__Your goal__. Write the following entries out again exactly, skipping each image.

══ Data extracts ══

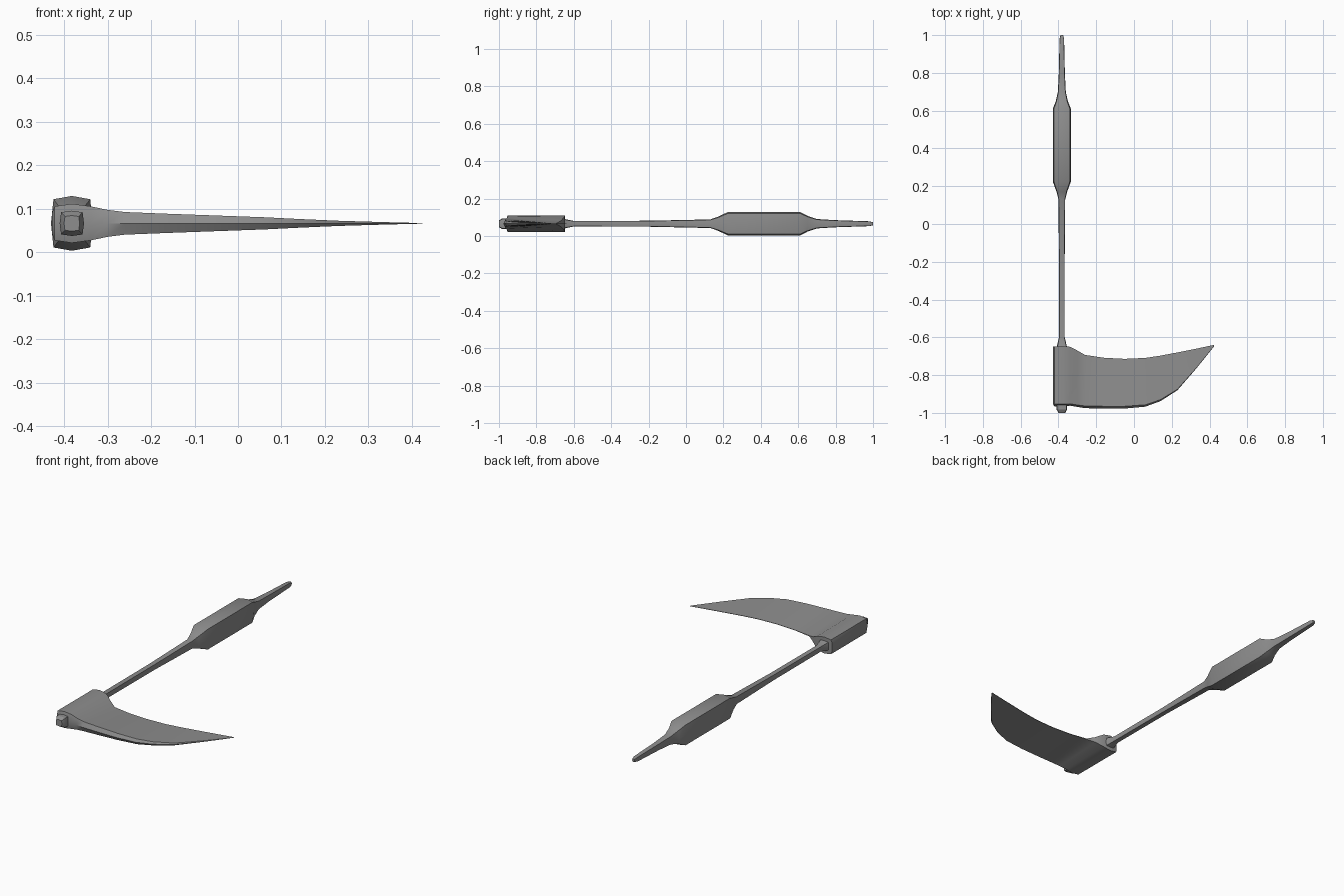
import bpy, bmesh, math

old = bpy.data.objects.get("Cube")
if old:
    bpy.data.objects.remove(old)

AXIS_X, MID_Z = -0.382, 0.066

steel = bpy.data.materials.new("dark grey")
steel.use_nodes = True
GREY = (0.27, 0.27, 0.27, 1)
steel.diffuse_color = GREY
steel.node_tree.nodes["Principled BSDF"].inputs["Base Color"].default_value = GREY


def loft(name, sections, angle):
    """Skin a row of closed cross-sections and cap both ends."""
    bm = bmesh.new()
    rings = [[bm.verts.new(p) for p in s] for s in sections]
    for a, b in zip(rings, rings[1:]):
        n = len(a)
        for i in range(n):
            j = (i + 1) % n
            bm.faces.new((a[i], a[j], b[j], b[i]))
    bm.faces.new(rings[0])
    bm.faces.new(rings[-1])
    bmesh.ops.recalc_face_normals(bm, faces=bm.faces)
    mesh = bpy.data.meshes.new(name)
    bm.to_mesh(mesh)
    bm.free()
    obj = bpy.data.objects.new(name, mesh)
    bpy.context.collection.objects.link(obj)
    mesh.materials.append(steel)
    bpy.ops.object.select_all(action='DESELECT')
    obj.select_set(True)
    bpy.context.view_layer.objects.active = obj
    bpy.ops.object.shade_smooth_by_angle(angle=math.radians(angle))


def bulged_square(y, rx, rz):
    """Eight-point square section with slightly bowed sides."""
    k = 0.88
    pts = [(1, 0), (k, k), (0, 1), (-k, k), (-1, 0), (-k, -k), (0, -1), (k, -k)]
    return [(AXIS_X + u * rx, y, MID_Z + v * rz) for u, v in pts]


def blade_section(x, back, edge, thick, edge_thick, bow):
    """Wedge section: bowed thick spine at the front, cutting edge behind."""
    return [(x, back, MID_Z),
            (x, back + bow, MID_Z + thick),
            (x, edge, MID_Z + edge_thick),
            (x, edge, MID_Z - edge_thick),
            (x, back + bow, MID_Z - thick)]


# Shaft with its swollen hand grip: y, half width, half height
shaft = [(-0.66, 0.032, 0.03), (-0.645, 0.026, 0.024), (-0.6, 0.015, 0.015),
         (-0.2, 0.015, 0.016), (0.13, 0.018, 0.023), (0.17, 0.028, 0.037),
         (0.225, 0.048, 0.063), (0.61, 0.048, 0.063), (0.65, 0.032, 0.042),
         (0.7, 0.021, 0.025), (0.8, 0.016, 0.019), (0.98, 0.012, 0.013),
         (1.0, 0.007, 0.008)]
loft("shaft", [bulged_square(*s) for s in shaft], 50)

# Stepped end cap in front of the socket
cap = [(-0.94, 0.028, 0.029), (-0.982, 0.028, 0.029), (-1.0, 0.018, 0.018)]
loft("end_cap", [bulged_square(*s) for s in cap], 30)

# Socket and blade in one skin: x, back, edge, thick, edge thick, bow
blade = [(-0.428, -0.955, -0.65, 0.022, 0.022, 0.006),
         (-0.422, -0.965, -0.648, 0.039, 0.039, 0.012),
         (-0.382, -0.966, -0.647, 0.045, 0.045, 0.012),
         (-0.338, -0.962, -0.65, 0.039, 0.036, 0.01),
         (-0.3, -0.968, -0.67, 0.031, 0.015, 0.01),
         (-0.26, -0.975, -0.693, 0.026, 0.002, 0.012),
         (-0.16, -0.977, -0.708, 0.022, 0.001, 0.012),
         (-0.05, -0.977, -0.714, 0.018, 0.001, 0.012),
         (0.06, -0.967, -0.709, 0.014, 0.001, 0.01),
         (0.14, -0.938, -0.697, 0.01, 0.001, 0.008),
         (0.23, -0.88, -0.68, 0.006, 0.001, 0.005),
         (0.33, -0.765, -0.66, 0.003, 0.001, 0.003),
         (0.424, -0.648, -0.64, 0.0006, 0.0005, 0.001)]
loft("socket_and_blade", [blade_section(*s) for s in blade], 40)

═══

__Solution for this problem__.
import bpy, bmesh, math

old = bpy.data.objects.get("Cube")
if old:
    bpy.data.objects.remove(old)

AXIS_X, MID_Z = -0.382, 0.066

steel = bpy.data.materials.new("dark grey")
steel.use_nodes = True
GREY = (0.27, 0.27, 0.27, 1)
steel.diffuse_color = GREY
steel.node_tree.nodes["Principled BSDF"].inputs["Base Color"].default_value = GREY


def loft(name, sections, angle):
    """Skin a row of closed cross-sections and cap both ends."""
    bm = bmesh.new()
    rings = [[bm.verts.new(p) for p in s] for s in sections]
    for a, b in zip(rings, rings[1:]):
        n = len(a)
        for i in range(n):
            j = (i + 1) % n
            bm.faces.new((a[i], a[j], b[j], b[i]))
    bm.faces.new(rings[0])
    bm.faces.new(rings[-1])
    bmesh.ops.recalc_face_normals(bm, faces=bm.faces)
    mesh = bpy.data.meshes.new(name)
    bm.to_mesh(mesh)
    bm.free()
    obj = bpy.data.objects.new(name, mesh)
    bpy.context.collection.objects.link(obj)
    mesh.materials.append(steel)
    bpy.ops.object.select_all(action='DESELECT')
    obj.select_set(True)
    bpy.context.view_layer.objects.active = obj
    bpy.ops.object.shade_smooth_by_angle(angle=math.radians(angle))


def bulged_square(y, rx, rz):
    """Eight-point square section with slightly bowed sides."""
    k = 0.88
    pts = [(1, 0), (k, k), (0, 1), (-k, k), (-1, 0), (-k, -k), (0, -1), (k, -k)]
    return [(AXIS_X + u * rx, y, MID_Z + v * rz) for u, v in pts]


def blade_section(x, back, edge, thick, edge_thick, bow):
    """Wedge section: bowed thick spine at the front, cutting edge behind."""
    return [(x, back, MID_Z),
            (x, back + bow, MID_Z + thick),
            (x, edge, MID_Z + edge_thick),
            (x, edge, MID_Z - edge_thick),
            (x, back + bow, MID_Z - thick)]


# Shaft with its swollen hand grip: y, half width, half height
shaft = [(-0.66, 0.032, 0.03), (-0.645, 0.026, 0.024), (-0.6, 0.015, 0.015),
         (-0.2, 0.015, 0.016), (0.13, 0.018, 0.023), (0.17, 0.028, 0.037),
         (0.225, 0.048, 0.063), (0.61, 0.048, 0.063), (0.65, 0.032, 0.042),
         (0.7, 0.021, 0.025), (0.8, 0.016, 0.019), (0.98, 0.012, 0.013),
         (1.0, 0.007, 0.008)]
loft("shaft", [bulged_square(*s) for s in shaft], 50)

# Stepped end cap in front of the socket
cap = [(-0.94, 0.028, 0.029), (-0.982, 0.028, 0.029), (-1.0, 0.018, 0.018)]
loft("end_cap", [bulged_square(*s) for s in cap], 30)

# Socket and blade in one skin: x, back, edge, thick, edge thick, bow
blade = [(-0.428, -0.955, -0.65, 0.022, 0.022, 0.006),
         (-0.422, -0.965, -0.648, 0.039, 0.039, 0.012),
         (-0.382, -0.966, -0.647, 0.045, 0.045, 0.012),
         (-0.338, -0.962, -0.65, 0.039, 0.036, 0.01),
         (-0.3, -0.968, -0.67, 0.031, 0.015, 0.01),
         (-0.26, -0.975, -0.693, 0.026, 0.002, 0.012),
         (-0.16, -0.977, -0.708, 0.022, 0.001, 0.012),
         (-0.05, -0.977, -0.714, 0.018, 0.001, 0.012),
         (0.06, -0.967, -0.709, 0.014, 0.001, 0.01),
         (0.14, -0.938, -0.697, 0.01, 0.001, 0.008),
         (0.23, -0.88, -0.68, 0.006, 0.001, 0.005),
         (0.33, -0.765, -0.66, 0.003, 0.001, 0.003),
         (0.424, -0.648, -0.64, 0.0006, 0.0005, 0.001)]
loft("socket_and_blade", [blade_section(*s) for s in blade], 40)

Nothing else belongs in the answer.